• _DATA RECORDS_:
%%

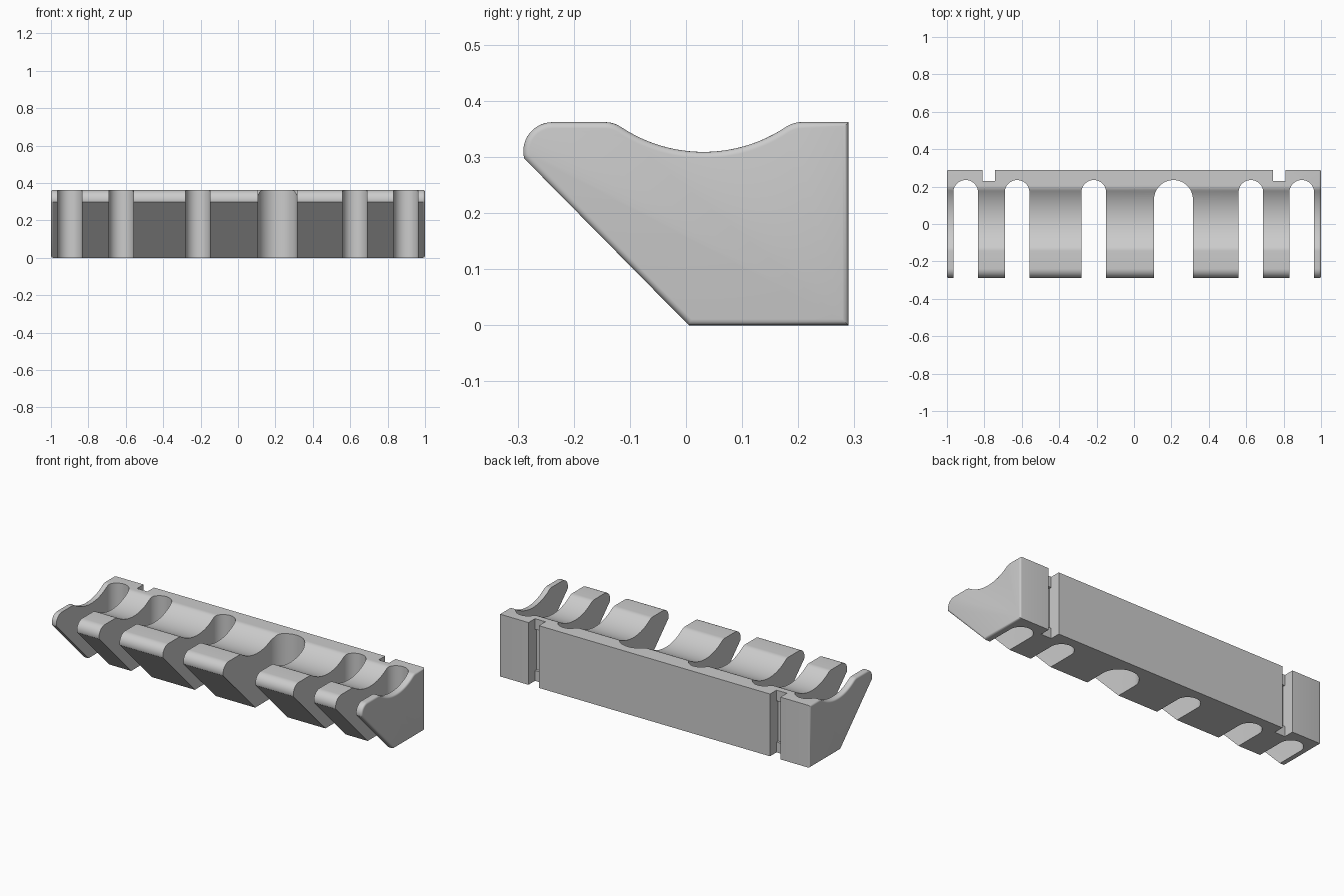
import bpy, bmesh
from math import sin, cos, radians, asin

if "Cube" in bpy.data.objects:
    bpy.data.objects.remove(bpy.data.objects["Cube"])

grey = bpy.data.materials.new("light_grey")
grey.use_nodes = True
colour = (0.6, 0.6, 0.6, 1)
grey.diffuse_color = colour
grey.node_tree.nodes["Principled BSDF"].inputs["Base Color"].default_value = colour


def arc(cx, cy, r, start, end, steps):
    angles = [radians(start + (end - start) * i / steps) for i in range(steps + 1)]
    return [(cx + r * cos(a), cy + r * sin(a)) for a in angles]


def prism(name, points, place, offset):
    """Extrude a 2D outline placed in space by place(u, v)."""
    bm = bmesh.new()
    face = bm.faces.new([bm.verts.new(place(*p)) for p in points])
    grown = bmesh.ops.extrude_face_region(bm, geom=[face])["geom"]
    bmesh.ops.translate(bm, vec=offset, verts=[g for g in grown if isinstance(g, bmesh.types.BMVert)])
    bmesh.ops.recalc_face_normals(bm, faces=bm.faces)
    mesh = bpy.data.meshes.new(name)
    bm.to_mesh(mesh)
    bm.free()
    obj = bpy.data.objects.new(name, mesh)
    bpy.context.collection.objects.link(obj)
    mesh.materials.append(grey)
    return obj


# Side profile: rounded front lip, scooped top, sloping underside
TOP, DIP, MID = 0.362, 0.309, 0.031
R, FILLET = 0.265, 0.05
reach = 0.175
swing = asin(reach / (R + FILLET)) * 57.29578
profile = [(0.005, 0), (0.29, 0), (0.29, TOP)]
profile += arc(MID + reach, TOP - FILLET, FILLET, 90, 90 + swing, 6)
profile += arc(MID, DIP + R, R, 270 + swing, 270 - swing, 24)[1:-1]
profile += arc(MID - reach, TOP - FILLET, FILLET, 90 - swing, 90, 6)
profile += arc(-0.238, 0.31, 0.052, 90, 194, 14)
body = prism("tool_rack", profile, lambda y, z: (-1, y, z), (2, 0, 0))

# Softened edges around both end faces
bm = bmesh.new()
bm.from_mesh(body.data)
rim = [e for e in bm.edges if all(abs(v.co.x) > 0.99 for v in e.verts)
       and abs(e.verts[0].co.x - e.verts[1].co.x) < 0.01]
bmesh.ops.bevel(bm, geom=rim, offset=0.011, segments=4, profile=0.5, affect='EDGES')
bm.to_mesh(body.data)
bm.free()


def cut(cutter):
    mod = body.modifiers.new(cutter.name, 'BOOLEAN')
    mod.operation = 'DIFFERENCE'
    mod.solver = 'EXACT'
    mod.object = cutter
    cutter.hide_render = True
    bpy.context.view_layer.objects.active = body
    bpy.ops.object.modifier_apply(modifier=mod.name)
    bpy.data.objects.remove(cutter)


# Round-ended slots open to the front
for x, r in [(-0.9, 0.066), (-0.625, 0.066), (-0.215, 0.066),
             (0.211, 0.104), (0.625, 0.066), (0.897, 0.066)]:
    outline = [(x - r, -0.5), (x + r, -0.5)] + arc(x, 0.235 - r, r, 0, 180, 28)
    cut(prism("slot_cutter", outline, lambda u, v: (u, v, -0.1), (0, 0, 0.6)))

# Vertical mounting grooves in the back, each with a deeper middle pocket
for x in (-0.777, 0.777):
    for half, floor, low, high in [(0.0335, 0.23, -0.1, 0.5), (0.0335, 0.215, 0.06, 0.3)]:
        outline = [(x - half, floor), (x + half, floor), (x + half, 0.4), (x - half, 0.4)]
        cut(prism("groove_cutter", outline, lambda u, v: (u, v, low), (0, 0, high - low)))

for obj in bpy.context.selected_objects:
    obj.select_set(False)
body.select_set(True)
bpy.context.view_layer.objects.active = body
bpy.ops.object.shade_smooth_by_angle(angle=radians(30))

%%
%%

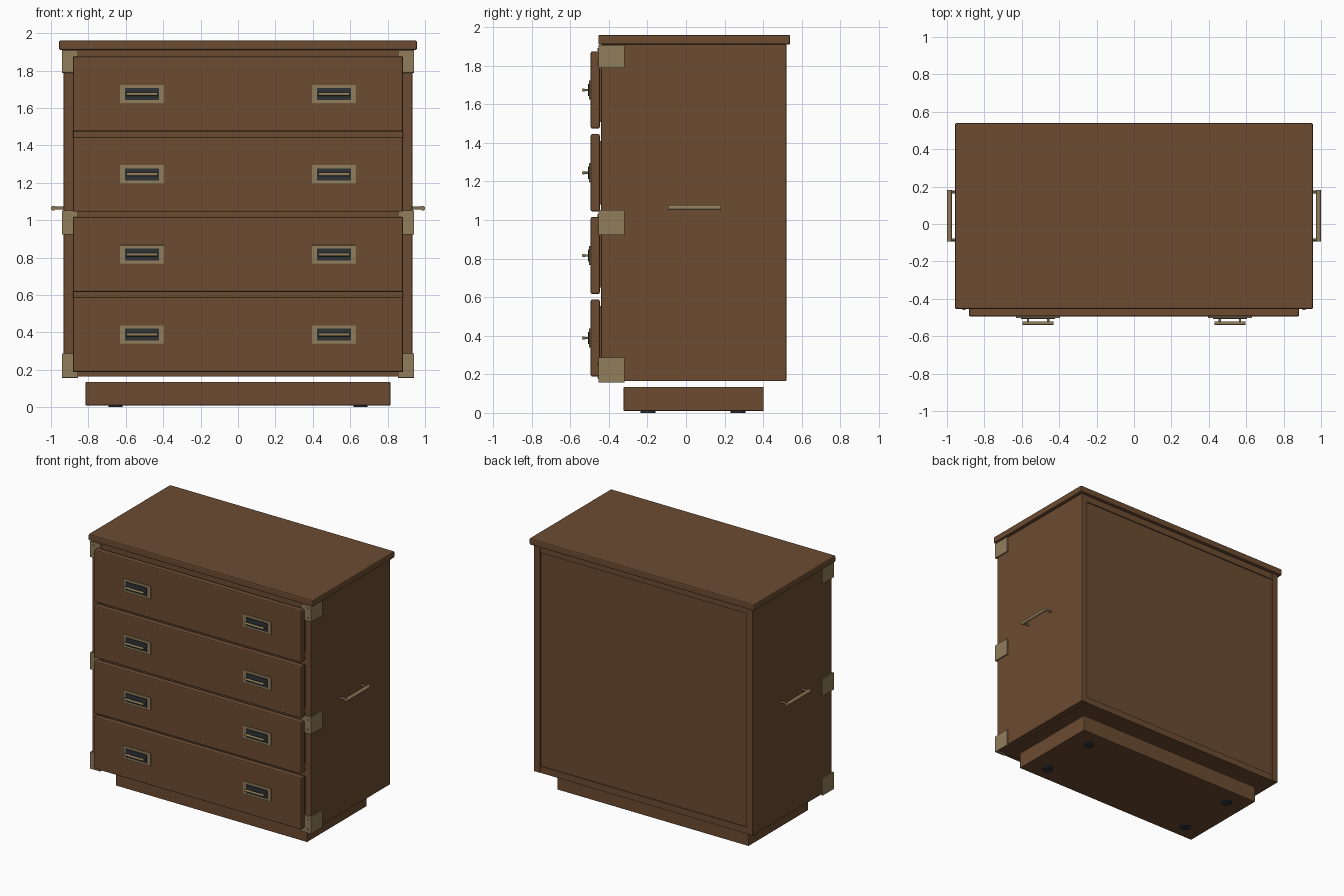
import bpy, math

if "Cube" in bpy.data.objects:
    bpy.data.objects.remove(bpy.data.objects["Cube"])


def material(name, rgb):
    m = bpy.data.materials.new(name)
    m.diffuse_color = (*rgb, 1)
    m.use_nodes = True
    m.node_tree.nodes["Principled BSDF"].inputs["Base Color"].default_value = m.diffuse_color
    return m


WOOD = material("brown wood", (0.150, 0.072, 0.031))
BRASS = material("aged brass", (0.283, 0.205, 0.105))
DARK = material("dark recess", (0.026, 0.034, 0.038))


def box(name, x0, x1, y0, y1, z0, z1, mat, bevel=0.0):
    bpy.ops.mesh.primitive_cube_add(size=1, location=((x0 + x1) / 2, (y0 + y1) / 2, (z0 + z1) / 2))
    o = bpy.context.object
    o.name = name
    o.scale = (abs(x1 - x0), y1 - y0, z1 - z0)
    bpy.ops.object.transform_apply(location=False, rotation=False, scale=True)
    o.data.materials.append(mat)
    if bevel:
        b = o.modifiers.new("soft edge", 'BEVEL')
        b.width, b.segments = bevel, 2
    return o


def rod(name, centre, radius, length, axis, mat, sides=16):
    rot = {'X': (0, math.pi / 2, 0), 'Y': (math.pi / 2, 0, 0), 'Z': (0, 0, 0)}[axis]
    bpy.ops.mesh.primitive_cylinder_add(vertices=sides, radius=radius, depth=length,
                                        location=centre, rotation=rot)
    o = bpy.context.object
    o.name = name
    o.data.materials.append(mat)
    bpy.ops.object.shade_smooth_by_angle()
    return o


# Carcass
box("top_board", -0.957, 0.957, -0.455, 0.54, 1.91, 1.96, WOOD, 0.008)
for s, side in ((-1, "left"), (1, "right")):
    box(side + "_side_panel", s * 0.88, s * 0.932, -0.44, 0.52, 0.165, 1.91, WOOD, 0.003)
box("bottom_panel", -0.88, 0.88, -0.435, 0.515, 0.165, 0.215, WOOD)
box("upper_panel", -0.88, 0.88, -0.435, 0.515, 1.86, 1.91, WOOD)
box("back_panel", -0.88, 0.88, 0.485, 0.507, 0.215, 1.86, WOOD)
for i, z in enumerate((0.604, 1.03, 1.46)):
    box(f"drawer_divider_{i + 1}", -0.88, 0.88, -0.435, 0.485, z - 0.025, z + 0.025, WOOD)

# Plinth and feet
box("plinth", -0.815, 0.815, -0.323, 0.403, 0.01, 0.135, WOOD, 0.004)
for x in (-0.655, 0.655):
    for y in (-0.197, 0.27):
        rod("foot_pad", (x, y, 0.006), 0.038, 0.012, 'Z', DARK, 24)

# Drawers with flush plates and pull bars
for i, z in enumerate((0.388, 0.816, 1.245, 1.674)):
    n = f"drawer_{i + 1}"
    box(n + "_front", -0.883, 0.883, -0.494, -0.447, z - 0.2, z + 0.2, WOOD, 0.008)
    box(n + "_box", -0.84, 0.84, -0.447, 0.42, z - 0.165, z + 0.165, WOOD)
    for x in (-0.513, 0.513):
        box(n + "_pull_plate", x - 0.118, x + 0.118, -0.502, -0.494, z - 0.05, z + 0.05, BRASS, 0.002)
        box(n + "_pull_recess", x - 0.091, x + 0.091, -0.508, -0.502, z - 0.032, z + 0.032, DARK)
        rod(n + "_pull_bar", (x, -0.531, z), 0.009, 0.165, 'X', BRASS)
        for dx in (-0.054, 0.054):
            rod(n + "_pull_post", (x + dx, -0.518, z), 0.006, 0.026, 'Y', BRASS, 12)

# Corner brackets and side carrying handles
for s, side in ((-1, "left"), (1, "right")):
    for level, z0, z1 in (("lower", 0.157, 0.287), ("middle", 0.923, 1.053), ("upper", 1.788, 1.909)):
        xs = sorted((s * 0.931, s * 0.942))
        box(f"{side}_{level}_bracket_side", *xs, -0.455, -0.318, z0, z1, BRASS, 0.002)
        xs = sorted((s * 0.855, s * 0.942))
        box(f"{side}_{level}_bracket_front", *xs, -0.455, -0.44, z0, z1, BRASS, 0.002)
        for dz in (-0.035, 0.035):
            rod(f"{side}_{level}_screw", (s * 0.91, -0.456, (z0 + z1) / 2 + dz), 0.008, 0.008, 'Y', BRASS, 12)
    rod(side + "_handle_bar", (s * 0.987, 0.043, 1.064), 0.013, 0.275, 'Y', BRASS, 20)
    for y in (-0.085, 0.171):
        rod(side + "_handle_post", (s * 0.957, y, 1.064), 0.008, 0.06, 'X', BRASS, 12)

%%
%%

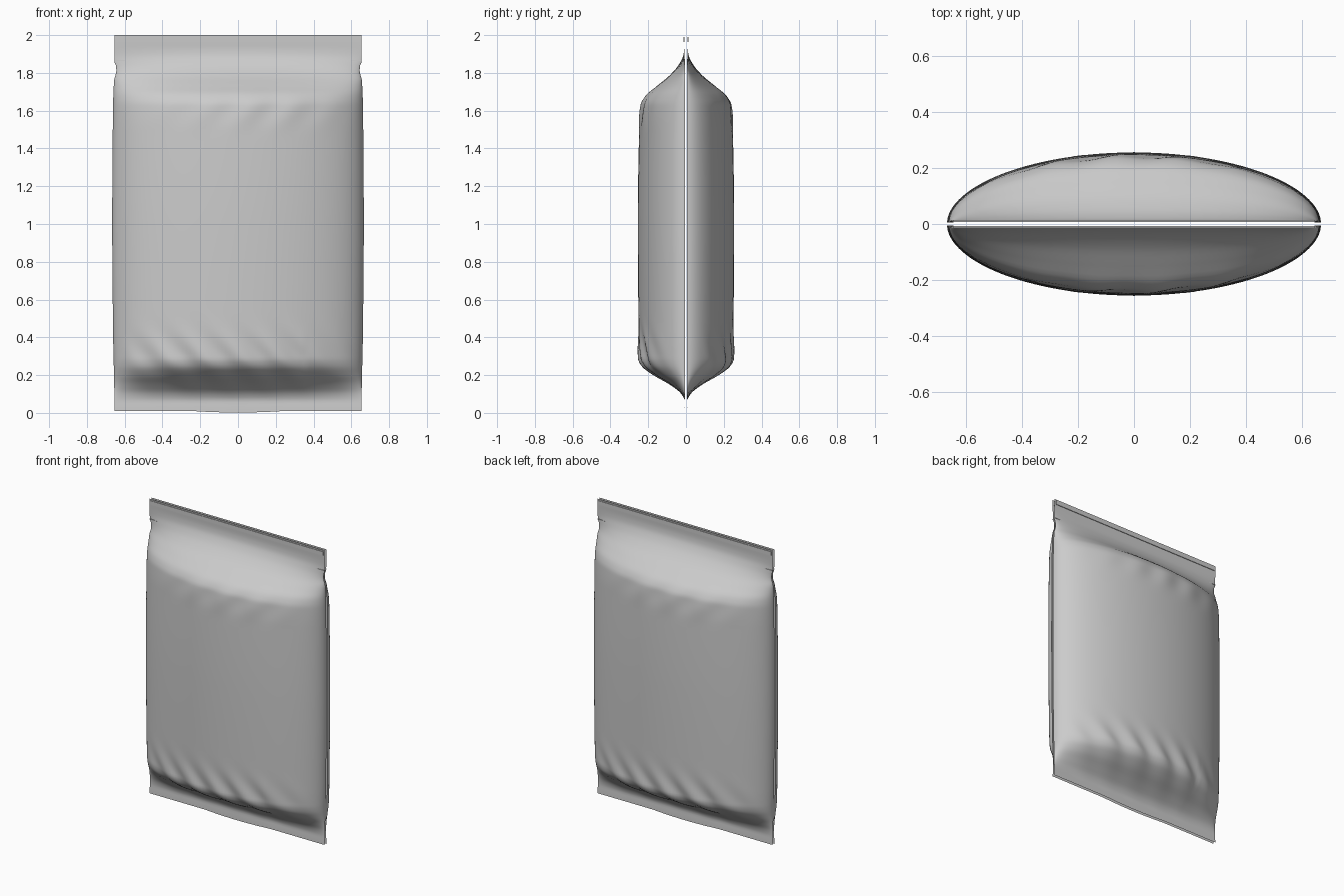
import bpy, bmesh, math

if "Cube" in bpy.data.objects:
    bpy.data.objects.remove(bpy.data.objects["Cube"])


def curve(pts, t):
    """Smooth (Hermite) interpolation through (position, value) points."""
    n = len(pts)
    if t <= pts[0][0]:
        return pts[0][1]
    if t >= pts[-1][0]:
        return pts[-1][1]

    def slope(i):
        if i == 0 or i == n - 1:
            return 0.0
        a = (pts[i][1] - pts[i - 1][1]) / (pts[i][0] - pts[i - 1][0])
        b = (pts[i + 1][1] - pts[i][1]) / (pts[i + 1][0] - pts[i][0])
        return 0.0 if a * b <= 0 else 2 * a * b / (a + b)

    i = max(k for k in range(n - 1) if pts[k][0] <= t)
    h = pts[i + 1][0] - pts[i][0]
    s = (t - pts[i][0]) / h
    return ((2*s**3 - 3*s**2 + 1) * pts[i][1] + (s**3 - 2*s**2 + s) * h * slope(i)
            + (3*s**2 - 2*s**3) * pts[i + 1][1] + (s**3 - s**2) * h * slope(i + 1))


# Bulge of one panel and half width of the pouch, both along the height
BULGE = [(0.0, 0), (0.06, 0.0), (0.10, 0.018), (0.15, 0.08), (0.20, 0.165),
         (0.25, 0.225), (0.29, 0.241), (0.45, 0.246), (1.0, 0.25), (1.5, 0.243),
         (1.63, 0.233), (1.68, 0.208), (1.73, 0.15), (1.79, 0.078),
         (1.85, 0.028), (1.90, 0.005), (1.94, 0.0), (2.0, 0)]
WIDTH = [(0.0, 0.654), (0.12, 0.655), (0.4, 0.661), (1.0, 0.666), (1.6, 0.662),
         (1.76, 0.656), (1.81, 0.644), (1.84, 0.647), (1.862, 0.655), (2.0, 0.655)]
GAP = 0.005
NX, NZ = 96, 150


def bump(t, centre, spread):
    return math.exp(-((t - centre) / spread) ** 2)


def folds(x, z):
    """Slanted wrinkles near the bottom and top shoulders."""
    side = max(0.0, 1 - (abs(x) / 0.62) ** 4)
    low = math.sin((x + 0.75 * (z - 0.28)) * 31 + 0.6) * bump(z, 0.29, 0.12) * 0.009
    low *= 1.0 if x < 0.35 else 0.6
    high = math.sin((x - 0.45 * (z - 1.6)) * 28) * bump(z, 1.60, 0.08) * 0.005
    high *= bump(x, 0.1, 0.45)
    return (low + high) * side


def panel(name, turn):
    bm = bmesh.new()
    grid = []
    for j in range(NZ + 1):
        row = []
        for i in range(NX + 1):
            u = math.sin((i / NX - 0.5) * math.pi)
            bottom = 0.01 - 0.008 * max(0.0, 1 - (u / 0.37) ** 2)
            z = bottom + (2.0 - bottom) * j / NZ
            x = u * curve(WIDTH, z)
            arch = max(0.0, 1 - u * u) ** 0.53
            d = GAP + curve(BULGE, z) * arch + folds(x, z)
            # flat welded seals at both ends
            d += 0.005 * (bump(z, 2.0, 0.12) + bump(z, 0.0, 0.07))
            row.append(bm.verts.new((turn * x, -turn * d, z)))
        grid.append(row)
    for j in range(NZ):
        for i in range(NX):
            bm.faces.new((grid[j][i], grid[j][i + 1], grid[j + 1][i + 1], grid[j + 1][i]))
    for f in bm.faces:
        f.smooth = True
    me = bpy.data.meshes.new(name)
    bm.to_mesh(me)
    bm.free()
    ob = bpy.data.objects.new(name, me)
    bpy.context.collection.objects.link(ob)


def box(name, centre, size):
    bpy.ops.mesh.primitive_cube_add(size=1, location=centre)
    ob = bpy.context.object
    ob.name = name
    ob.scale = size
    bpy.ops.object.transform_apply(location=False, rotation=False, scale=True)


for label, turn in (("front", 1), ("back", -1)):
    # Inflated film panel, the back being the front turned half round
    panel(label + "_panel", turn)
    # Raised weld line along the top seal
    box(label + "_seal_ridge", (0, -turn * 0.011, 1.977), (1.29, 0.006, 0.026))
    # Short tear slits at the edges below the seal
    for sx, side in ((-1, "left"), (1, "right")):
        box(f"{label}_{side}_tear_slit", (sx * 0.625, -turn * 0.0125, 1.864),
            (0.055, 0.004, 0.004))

%%

• _WHAT THE TASK ASKS_: Each line above that contains the string "swing" should be identified and copied.

• _OUTPUT FOR THIS EXERCISE_:
swing = asin(reach / (R + FILLET)) * 57.29578
profile += arc(MID + reach, TOP - FILLET, FILLET, 90, 90 + swing, 6)
profile += arc(MID, DIP + R, R, 270 + swing, 270 - swing, 24)[1:-1]
profile += arc(MID - reach, TOP - FILLET, FILLET, 90 - swing, 90, 6)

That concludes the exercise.